We have a special holiday edition of On the Level where I had a chance to talk with not one but two former Game Design graduates, Elliott Walton of GD14 and Braden Bahen of GD09. Both of whom recently released Assassin’s Creed: Rogue working as Level Designers at Ubisoft Quebec.
Is it nerve-racking to be working on an existing franchise with such a large established fan base?
Elliott Walton: Absolutely! That being said I don’t personally tend to concentrate too much on those aspects during production and instead just focus on creating interesting gameplay and situations to put the player into. We usually have an overarching storyline to pay attention to that spans multiple titles, but one thing I love about working on the franchise is the excitement of presenting the next location and characters. For me it keeps things fresh and interesting. Of course we will always have to work with constraints but that can really be said about any title whether it is a new IP or a very established franchise such as Assassin’s Creed. That being said, announcement dates and release dates are always exciting and nerve racking for me.
Braden Bahen: Yes and no. You certainly can feel the pressure online from the fans to provide them with the best Assassin’s Creed game possible. AC fans are an intelligent bunch who want to experience great stories and interesting historic periods inside a rewarding game. They are also vocal about what they love and what they hate in games. The pressure can sometimes get to you and you can get frustrated but its part of the job, frankly.
I frequently check out /r/assassinscreed and read through it to get a sense of what the really passionate fans have to say at the moment. There are often lots of good points I agree with and lots of good points I disagree with but you can’t please everyone. At the end of the day we all want to make the best game possible and that’s what keeps us pushing on. Read More
The whole idea about creating a level from scratch, is to always gather reference, design on paper and begin white boxing. So let’s say you are a level designer that wants their vision fully fleshed out once it gets passed onto the world art team. It’s really up to you to lead them to ensure that all the ideas you had from the beginning come across in the game.
What I’m going to show you is my progression in creating a scene in UDK (the image above). Before set dressing an entire world, it’s wise to create a “visual target.” In this case I will be using a small section of what would be part of a larger world and fully build it from the ground up with custom models, textures, lighting and finishing things off with a touch of post-fx and screen overlays, to get the unique look I am going for.
I had this idea that I wanted the player to traverse through a roman castle hidden up in the mountain tops. I am a big fan of Cecil Kim and his work on the God of War series, and I really wanted to capture the feeling of being in an epic environment, after all, level designers want players to feel immersed as if they are part of a living world that extends the gameplay space. Other than that I did not really have any solid ideas for the level, so it was really up to me to experiment and try different things with size, scale and lighting to convey what I wanted the player to feel.

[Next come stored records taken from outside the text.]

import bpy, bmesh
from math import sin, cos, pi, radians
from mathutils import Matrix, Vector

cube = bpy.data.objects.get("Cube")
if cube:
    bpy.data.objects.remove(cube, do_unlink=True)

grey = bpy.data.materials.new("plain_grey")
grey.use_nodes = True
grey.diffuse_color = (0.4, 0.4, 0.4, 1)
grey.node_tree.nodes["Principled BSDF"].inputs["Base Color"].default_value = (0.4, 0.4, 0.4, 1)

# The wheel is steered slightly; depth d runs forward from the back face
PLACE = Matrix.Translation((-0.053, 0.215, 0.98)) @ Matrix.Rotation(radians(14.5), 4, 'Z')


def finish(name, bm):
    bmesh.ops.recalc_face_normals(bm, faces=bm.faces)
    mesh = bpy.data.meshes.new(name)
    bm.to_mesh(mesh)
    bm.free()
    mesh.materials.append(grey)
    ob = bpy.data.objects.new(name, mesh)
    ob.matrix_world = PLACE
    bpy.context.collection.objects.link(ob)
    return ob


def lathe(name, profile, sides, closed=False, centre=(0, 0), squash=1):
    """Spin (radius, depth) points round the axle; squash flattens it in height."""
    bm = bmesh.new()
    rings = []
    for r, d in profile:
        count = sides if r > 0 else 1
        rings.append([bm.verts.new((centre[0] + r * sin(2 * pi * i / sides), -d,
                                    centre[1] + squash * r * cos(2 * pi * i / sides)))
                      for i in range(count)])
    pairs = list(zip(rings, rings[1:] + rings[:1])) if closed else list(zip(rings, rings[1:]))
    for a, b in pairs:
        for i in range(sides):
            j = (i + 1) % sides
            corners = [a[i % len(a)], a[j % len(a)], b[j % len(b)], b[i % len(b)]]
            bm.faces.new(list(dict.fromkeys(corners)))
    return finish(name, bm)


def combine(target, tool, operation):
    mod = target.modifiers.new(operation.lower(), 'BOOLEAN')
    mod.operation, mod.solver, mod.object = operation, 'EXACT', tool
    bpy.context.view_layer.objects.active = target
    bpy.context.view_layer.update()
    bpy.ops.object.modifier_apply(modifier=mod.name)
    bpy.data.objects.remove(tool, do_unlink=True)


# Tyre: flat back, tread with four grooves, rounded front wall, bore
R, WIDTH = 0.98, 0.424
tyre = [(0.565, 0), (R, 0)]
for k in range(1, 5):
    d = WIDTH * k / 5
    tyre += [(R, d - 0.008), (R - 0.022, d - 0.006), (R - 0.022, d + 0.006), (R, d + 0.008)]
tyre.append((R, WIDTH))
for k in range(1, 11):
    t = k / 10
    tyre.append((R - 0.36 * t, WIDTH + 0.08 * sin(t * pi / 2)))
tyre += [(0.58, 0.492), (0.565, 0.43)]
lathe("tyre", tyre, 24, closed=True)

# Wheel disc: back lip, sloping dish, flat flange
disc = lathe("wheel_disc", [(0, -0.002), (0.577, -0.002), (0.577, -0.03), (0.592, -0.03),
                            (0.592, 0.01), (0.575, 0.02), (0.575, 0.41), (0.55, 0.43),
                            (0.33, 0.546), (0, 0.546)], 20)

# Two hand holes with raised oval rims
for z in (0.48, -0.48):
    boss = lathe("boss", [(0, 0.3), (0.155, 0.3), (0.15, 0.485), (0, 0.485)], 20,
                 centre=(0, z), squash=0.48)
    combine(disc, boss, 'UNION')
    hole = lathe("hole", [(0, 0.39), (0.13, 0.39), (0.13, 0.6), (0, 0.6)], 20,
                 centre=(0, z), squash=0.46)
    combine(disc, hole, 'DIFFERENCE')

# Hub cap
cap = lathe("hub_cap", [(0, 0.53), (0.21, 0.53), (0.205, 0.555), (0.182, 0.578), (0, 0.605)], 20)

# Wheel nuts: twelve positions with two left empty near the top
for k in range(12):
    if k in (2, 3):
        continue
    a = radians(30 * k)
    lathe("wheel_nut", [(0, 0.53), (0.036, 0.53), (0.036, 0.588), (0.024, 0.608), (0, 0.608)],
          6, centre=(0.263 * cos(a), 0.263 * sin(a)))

Every Game Design class has a special day that they look forward to, it’s called Pitch & Play. It’s the night that the whole year builds up to, it is the culmination of 8 weeks of planning and design, and 12 weeks of development.
Pitch & Play is the event where student teams show off their games, first with a formal 5-10 minute presentation, followed by a social mingler where invited industry guests have a chance to sit down and play their games, ask questions, provide feedback and get to know the students better before they graduate.

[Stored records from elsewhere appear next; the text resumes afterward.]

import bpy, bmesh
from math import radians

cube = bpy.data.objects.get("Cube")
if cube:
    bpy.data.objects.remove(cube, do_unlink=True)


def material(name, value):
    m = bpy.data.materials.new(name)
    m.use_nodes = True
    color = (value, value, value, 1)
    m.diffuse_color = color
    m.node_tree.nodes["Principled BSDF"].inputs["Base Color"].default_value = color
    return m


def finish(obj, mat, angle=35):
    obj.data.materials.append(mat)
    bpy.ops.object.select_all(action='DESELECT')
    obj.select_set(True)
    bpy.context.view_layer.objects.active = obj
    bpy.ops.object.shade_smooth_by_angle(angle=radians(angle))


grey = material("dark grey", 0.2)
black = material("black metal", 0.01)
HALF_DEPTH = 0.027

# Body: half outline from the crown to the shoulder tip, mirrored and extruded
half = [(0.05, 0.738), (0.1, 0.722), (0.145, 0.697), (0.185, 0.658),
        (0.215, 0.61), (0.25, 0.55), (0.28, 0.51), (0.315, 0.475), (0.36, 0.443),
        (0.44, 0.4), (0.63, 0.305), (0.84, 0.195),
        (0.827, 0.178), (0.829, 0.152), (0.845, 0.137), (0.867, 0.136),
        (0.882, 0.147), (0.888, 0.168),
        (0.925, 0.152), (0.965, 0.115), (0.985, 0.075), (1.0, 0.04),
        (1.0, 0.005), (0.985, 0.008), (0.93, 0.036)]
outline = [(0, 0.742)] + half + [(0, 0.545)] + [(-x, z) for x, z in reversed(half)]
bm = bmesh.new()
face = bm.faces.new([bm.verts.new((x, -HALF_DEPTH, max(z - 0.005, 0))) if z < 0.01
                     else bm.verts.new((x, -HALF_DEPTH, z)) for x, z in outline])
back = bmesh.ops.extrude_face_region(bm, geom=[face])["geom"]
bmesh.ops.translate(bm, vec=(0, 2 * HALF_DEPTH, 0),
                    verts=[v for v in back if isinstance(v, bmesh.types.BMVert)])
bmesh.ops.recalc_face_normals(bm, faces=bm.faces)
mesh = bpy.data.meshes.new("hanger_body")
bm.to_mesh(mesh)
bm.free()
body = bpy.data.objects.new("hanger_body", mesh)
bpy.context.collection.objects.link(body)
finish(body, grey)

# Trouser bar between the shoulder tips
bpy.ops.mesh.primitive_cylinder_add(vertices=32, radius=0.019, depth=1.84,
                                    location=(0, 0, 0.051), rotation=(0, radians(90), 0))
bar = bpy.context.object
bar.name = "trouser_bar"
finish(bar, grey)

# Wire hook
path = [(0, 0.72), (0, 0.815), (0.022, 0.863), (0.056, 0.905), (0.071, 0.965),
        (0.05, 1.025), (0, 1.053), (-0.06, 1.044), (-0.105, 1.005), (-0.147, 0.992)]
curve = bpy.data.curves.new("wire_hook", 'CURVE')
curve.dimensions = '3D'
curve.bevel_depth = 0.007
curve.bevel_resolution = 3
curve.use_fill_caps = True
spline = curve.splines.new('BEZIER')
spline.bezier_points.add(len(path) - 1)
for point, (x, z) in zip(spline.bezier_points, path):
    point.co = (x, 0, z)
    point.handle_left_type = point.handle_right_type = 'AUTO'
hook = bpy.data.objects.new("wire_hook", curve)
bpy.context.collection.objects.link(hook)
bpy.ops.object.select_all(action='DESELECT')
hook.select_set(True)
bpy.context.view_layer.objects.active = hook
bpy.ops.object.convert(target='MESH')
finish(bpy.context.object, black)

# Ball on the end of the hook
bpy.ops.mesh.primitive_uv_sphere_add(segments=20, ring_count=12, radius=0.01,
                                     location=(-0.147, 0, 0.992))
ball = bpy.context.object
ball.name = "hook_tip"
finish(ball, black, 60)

When planning any level out, we usually think of pacing out our gameplay moments and intensity over time. While both are vital, we can also do the same by pacing our scenery.
What I mean by this is creating visual contrast in the space outside of the gameplay area, so let’s focus on creating the vista point in our level and see what we can do to maximize it’s impact. Keep in mind, any time you do the same thing over and over it will lose its effectiveness over time. So we have to create this contrast, or in this case, a narrow space going to a vista back to a narrow space.

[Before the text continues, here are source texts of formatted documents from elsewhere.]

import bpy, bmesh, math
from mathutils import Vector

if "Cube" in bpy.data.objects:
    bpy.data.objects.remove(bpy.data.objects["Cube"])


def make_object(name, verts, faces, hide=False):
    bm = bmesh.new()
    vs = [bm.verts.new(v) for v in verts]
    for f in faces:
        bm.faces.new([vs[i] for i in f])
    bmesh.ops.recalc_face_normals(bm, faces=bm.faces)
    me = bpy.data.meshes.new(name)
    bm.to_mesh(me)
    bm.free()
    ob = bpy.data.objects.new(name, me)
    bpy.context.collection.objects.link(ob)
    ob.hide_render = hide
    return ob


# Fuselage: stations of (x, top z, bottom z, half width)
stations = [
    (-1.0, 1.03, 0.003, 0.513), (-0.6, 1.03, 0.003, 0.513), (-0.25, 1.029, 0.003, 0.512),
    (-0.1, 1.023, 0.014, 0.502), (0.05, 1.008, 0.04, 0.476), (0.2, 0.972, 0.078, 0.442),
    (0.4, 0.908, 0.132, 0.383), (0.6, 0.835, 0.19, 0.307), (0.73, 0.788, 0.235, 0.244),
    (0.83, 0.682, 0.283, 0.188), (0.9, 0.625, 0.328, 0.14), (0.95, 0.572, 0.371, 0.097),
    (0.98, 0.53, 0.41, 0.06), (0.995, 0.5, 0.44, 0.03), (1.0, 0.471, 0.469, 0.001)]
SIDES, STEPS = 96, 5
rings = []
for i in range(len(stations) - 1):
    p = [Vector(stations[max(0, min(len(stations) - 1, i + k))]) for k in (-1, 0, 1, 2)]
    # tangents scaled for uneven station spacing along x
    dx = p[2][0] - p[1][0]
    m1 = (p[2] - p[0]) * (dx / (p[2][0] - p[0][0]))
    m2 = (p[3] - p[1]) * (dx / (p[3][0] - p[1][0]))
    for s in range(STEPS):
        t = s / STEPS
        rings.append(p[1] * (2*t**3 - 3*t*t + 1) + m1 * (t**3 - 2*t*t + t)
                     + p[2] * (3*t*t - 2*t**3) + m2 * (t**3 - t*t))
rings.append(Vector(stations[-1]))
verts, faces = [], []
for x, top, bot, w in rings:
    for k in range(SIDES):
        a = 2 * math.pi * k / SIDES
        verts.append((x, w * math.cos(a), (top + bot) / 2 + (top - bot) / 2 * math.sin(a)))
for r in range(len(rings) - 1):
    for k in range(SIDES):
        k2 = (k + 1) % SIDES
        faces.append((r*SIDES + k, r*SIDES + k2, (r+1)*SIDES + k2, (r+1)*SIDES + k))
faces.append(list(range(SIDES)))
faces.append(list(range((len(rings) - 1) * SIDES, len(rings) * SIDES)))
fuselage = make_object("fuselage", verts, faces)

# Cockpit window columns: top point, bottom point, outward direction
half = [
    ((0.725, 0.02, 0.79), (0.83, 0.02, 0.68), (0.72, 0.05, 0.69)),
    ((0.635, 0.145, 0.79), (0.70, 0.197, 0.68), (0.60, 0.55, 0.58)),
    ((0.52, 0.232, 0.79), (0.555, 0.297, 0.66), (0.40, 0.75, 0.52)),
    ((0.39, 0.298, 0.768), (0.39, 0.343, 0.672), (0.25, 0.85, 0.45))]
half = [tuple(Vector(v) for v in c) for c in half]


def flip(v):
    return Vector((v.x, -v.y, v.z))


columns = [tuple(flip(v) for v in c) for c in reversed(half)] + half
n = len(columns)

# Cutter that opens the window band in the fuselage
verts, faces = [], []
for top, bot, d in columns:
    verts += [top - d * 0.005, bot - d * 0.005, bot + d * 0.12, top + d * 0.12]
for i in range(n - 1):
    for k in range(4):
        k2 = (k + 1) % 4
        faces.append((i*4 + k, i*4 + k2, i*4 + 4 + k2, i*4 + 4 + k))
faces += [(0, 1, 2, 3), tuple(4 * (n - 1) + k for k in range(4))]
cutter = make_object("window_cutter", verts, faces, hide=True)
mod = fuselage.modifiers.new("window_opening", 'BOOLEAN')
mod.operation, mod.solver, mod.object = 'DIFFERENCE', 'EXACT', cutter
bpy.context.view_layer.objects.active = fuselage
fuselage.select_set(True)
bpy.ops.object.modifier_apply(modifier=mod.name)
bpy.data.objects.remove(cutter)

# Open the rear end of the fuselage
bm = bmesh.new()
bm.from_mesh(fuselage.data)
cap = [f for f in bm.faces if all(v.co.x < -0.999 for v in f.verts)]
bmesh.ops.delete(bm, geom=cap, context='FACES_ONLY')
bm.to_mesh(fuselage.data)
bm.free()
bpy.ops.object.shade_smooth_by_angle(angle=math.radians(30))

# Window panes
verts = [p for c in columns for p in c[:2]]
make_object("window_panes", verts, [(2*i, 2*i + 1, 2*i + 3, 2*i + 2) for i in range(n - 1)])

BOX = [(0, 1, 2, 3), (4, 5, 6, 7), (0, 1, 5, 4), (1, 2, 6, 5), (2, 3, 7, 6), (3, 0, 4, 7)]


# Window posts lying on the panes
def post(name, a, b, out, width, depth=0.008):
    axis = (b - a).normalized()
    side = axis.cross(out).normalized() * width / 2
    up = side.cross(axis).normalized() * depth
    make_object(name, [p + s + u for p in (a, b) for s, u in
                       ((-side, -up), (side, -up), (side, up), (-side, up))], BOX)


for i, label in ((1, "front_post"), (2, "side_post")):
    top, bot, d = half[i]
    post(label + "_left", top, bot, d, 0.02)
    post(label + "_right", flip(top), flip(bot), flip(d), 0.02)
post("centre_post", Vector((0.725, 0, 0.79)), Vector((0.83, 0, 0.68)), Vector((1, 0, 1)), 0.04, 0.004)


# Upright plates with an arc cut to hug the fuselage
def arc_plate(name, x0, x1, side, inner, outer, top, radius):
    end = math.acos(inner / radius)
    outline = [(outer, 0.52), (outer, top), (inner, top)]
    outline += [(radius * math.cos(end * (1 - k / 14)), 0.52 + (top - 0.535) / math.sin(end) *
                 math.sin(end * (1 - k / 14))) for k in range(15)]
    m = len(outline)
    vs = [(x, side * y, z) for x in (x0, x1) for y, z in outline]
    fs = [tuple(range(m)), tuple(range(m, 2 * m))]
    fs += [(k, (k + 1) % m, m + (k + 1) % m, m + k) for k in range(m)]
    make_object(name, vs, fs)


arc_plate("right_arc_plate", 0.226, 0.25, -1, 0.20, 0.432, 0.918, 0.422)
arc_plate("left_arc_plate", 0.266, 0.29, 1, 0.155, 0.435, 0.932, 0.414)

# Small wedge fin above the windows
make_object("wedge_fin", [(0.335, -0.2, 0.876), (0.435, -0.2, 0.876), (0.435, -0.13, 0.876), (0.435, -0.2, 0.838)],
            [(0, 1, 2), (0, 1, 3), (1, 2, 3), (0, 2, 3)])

Uncharted is great example of this, here we see Drake standing admiring the view which is quite breathtaking to look at. For the most part of the level you are traversing in a forest with no clear sightlines, and then as you turn the corner you get treated to this great shot of the world only to return back within the trees.
Dave Warfield introduces the 29th pitch and play, excited again to see what VFS students can do with 4-5 months of creative control.
VFS recently hosted the Pitch & Play event for GD 29 and we were fortunate enough to be invited in order to write this article. The games that were presented tonight were The Banishing, Draka, Sneakpunk, Infinite Spectrum, and Nuts for Gems. As members of student teams currently in pre-production on our final projects, it was really interesting and inspiring to see the final result of these five months of work.
Sean Smillie acts as master of ceremonies and gives a personal introduction for each team and their game and explains that student teams get an industry mentor.
We’re certainly proud of the many VFS grads from different departments who worked on the project, including Game Design alumni Armando Troisi (Narrative Director), who we featured recently, and Cory Hasselbach, who we are featuring today.
Cory Hasselbach graduated from VFS back in 2005, winning the award for Best Multiplayer Game (for First Light), and now works as Mission Designer for 343 Industries, the producers of Halo 4. Cory talked to us about his experience at VFS, his role as Mission Designer and what makes Halo 4 such a great game.